Task goal: Exactly the lines from the line containing "drill(drill(wall, wallHoles, 0.024), plateHoles, 0.022);" through the last line of the entries below should appear in the answer, reproduced verbatim.

Stored data

-----

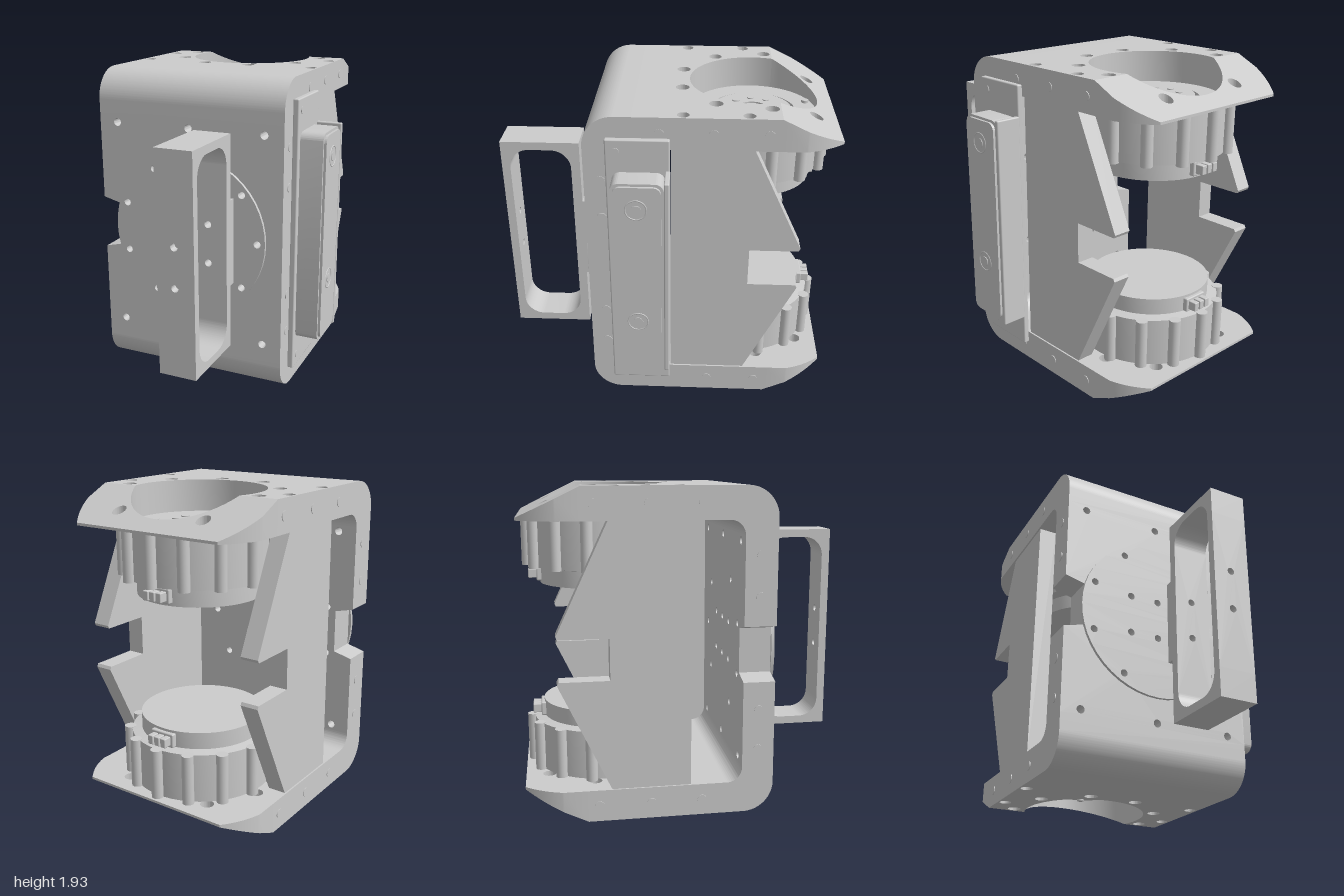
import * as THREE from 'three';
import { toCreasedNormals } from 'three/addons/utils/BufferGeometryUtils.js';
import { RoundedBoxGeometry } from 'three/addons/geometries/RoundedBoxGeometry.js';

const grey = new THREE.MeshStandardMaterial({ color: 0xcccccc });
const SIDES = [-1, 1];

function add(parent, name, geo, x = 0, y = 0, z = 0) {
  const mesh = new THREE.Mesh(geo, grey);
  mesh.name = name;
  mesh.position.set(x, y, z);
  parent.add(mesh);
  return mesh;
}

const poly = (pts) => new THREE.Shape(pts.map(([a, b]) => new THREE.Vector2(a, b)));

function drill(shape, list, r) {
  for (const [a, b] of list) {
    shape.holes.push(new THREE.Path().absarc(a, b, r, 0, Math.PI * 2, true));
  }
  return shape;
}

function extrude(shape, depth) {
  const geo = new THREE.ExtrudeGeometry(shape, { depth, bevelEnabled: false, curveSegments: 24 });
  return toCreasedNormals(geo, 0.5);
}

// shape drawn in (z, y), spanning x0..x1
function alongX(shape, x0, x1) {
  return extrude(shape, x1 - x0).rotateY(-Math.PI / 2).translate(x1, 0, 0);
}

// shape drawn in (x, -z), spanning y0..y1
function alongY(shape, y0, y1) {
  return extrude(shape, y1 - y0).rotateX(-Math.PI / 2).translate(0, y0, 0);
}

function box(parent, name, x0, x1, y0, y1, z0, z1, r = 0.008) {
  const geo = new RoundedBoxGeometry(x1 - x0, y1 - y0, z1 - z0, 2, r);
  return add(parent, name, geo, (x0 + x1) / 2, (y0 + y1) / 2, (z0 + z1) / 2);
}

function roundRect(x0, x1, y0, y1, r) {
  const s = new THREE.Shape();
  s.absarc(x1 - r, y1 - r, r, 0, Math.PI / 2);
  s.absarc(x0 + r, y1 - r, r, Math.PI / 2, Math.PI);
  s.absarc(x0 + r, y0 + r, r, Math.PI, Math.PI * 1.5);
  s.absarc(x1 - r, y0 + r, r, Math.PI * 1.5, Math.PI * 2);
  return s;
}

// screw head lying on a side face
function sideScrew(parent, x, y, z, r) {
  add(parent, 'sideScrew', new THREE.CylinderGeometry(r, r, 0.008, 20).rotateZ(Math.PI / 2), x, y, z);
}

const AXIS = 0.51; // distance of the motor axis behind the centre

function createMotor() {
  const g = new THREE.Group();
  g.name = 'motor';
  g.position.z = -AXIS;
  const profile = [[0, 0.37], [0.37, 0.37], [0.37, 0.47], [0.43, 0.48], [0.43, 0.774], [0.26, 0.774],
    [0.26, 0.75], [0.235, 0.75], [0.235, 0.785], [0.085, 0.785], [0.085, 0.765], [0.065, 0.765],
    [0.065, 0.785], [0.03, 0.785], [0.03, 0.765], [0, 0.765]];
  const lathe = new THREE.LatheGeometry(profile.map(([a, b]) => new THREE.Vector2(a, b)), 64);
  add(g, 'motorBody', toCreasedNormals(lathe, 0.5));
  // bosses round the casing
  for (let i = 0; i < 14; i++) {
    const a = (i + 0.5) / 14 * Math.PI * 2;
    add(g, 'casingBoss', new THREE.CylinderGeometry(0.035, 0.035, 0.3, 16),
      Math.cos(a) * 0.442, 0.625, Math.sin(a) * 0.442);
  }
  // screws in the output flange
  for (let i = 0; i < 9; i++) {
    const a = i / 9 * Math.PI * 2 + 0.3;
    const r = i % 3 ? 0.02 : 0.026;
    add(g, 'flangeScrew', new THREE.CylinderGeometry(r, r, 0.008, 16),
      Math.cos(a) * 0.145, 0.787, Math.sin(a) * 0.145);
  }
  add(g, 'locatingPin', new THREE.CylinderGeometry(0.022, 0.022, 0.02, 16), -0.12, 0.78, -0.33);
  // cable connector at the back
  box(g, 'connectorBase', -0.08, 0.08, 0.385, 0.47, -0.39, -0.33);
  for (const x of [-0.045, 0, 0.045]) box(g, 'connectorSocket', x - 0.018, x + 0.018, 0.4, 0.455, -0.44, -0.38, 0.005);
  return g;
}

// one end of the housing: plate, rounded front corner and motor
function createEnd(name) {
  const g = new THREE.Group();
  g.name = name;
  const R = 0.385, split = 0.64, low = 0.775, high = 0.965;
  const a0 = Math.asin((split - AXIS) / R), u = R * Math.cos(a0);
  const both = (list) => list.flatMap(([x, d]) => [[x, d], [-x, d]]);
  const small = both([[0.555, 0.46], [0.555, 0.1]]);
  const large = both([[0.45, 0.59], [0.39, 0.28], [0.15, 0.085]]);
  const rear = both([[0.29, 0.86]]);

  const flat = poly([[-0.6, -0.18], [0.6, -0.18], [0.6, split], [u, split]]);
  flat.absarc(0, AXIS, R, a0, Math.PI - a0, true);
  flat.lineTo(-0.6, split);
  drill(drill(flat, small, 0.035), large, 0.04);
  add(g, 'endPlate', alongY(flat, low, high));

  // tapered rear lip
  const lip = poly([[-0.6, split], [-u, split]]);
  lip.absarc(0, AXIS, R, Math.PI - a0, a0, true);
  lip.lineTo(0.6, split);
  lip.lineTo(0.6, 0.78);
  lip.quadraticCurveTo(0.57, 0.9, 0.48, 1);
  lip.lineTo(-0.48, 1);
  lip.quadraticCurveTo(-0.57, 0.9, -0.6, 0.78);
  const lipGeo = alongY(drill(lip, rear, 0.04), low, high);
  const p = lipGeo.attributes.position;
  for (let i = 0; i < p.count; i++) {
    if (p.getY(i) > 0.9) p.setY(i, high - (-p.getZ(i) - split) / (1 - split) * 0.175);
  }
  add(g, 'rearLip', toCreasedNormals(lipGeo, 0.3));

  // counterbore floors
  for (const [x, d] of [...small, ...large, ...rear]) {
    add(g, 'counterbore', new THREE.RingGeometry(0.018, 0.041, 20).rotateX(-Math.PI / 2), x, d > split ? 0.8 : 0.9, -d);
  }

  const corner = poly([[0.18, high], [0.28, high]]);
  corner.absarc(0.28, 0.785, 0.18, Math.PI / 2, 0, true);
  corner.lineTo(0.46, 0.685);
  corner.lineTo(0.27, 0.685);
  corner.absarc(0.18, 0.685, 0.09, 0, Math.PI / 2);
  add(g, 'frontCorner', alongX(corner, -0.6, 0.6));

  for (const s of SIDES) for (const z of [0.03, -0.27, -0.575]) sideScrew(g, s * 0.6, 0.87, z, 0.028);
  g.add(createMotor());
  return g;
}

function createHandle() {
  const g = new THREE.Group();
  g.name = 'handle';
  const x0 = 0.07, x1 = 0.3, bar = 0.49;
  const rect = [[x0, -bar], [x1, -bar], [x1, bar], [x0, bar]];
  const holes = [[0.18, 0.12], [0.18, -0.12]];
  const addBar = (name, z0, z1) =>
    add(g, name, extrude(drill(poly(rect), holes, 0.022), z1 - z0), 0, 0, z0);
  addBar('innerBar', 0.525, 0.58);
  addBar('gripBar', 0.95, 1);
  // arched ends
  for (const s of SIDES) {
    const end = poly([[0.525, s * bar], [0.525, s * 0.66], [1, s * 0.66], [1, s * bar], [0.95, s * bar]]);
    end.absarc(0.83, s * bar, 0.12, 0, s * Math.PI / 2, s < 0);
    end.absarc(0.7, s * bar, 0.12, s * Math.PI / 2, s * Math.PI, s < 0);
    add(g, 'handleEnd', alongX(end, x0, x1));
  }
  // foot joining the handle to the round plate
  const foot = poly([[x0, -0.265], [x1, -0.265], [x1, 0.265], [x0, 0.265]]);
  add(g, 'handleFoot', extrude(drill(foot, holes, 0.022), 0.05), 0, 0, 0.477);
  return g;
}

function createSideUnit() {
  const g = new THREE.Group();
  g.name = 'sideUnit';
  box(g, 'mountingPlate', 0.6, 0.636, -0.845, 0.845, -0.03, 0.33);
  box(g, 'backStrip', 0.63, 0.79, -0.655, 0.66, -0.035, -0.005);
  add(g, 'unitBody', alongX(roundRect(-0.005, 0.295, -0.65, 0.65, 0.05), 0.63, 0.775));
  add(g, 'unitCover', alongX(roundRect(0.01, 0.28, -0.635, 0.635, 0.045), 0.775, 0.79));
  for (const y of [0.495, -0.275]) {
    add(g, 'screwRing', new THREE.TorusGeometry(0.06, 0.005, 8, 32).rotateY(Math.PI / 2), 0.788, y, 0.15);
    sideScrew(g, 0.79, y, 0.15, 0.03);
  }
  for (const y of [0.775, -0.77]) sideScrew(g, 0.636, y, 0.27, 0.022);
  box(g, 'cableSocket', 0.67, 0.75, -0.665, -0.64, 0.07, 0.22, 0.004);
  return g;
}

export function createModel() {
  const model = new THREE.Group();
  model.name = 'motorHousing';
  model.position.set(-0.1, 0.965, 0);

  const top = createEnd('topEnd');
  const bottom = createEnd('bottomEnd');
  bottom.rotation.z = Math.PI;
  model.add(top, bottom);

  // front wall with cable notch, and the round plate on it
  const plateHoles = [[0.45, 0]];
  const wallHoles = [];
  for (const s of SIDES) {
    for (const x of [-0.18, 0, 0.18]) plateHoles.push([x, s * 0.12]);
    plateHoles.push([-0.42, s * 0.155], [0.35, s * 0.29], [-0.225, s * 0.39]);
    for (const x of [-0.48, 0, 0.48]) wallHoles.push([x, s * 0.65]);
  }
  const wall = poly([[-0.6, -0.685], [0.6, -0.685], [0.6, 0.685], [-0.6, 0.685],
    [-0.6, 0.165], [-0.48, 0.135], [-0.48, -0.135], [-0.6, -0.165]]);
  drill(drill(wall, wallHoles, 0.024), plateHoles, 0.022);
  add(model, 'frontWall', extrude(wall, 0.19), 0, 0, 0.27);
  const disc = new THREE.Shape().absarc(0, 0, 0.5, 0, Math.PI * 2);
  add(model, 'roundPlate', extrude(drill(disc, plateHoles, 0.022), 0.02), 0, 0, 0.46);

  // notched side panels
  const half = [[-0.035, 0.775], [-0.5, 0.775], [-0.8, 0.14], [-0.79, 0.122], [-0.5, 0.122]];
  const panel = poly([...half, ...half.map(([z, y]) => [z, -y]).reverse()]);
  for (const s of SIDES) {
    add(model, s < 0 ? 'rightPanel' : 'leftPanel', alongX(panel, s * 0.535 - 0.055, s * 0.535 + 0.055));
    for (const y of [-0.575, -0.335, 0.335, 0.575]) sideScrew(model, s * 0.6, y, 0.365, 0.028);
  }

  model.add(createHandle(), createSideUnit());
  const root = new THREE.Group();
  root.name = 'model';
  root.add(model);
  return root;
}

-----

Response area:
  drill(drill(wall, wallHoles, 0.024), plateHoles, 0.022);
  add(model, 'frontWall', extrude(wall, 0.19), 0, 0, 0.27);
  const disc = new THREE.Shape().absarc(0, 0, 0.5, 0, Math.PI * 2);
  add(model, 'roundPlate', extrude(drill(disc, plateHoles, 0.022), 0.02), 0, 0, 0.46);

  // notched side panels
  const half = [[-0.035, 0.775], [-0.5, 0.775], [-0.8, 0.14], [-0.79, 0.122], [-0.5, 0.122]];
  const panel = poly([...half, ...half.map(([z, y]) => [z, -y]).reverse()]);
  for (const s of SIDES) {
    add(model, s < 0 ? 'rightPanel' : 'leftPanel', alongX(panel, s * 0.535 - 0.055, s * 0.535 + 0.055));
    for (const y of [-0.575, -0.335, 0.335, 0.575]) sideScrew(model, s * 0.6, y, 0.365, 0.028);
  }

  model.add(createHandle(), createSideUnit());
  const root = new THREE.Group();
  root.name = 'model';
  root.add(model);
  return root;
}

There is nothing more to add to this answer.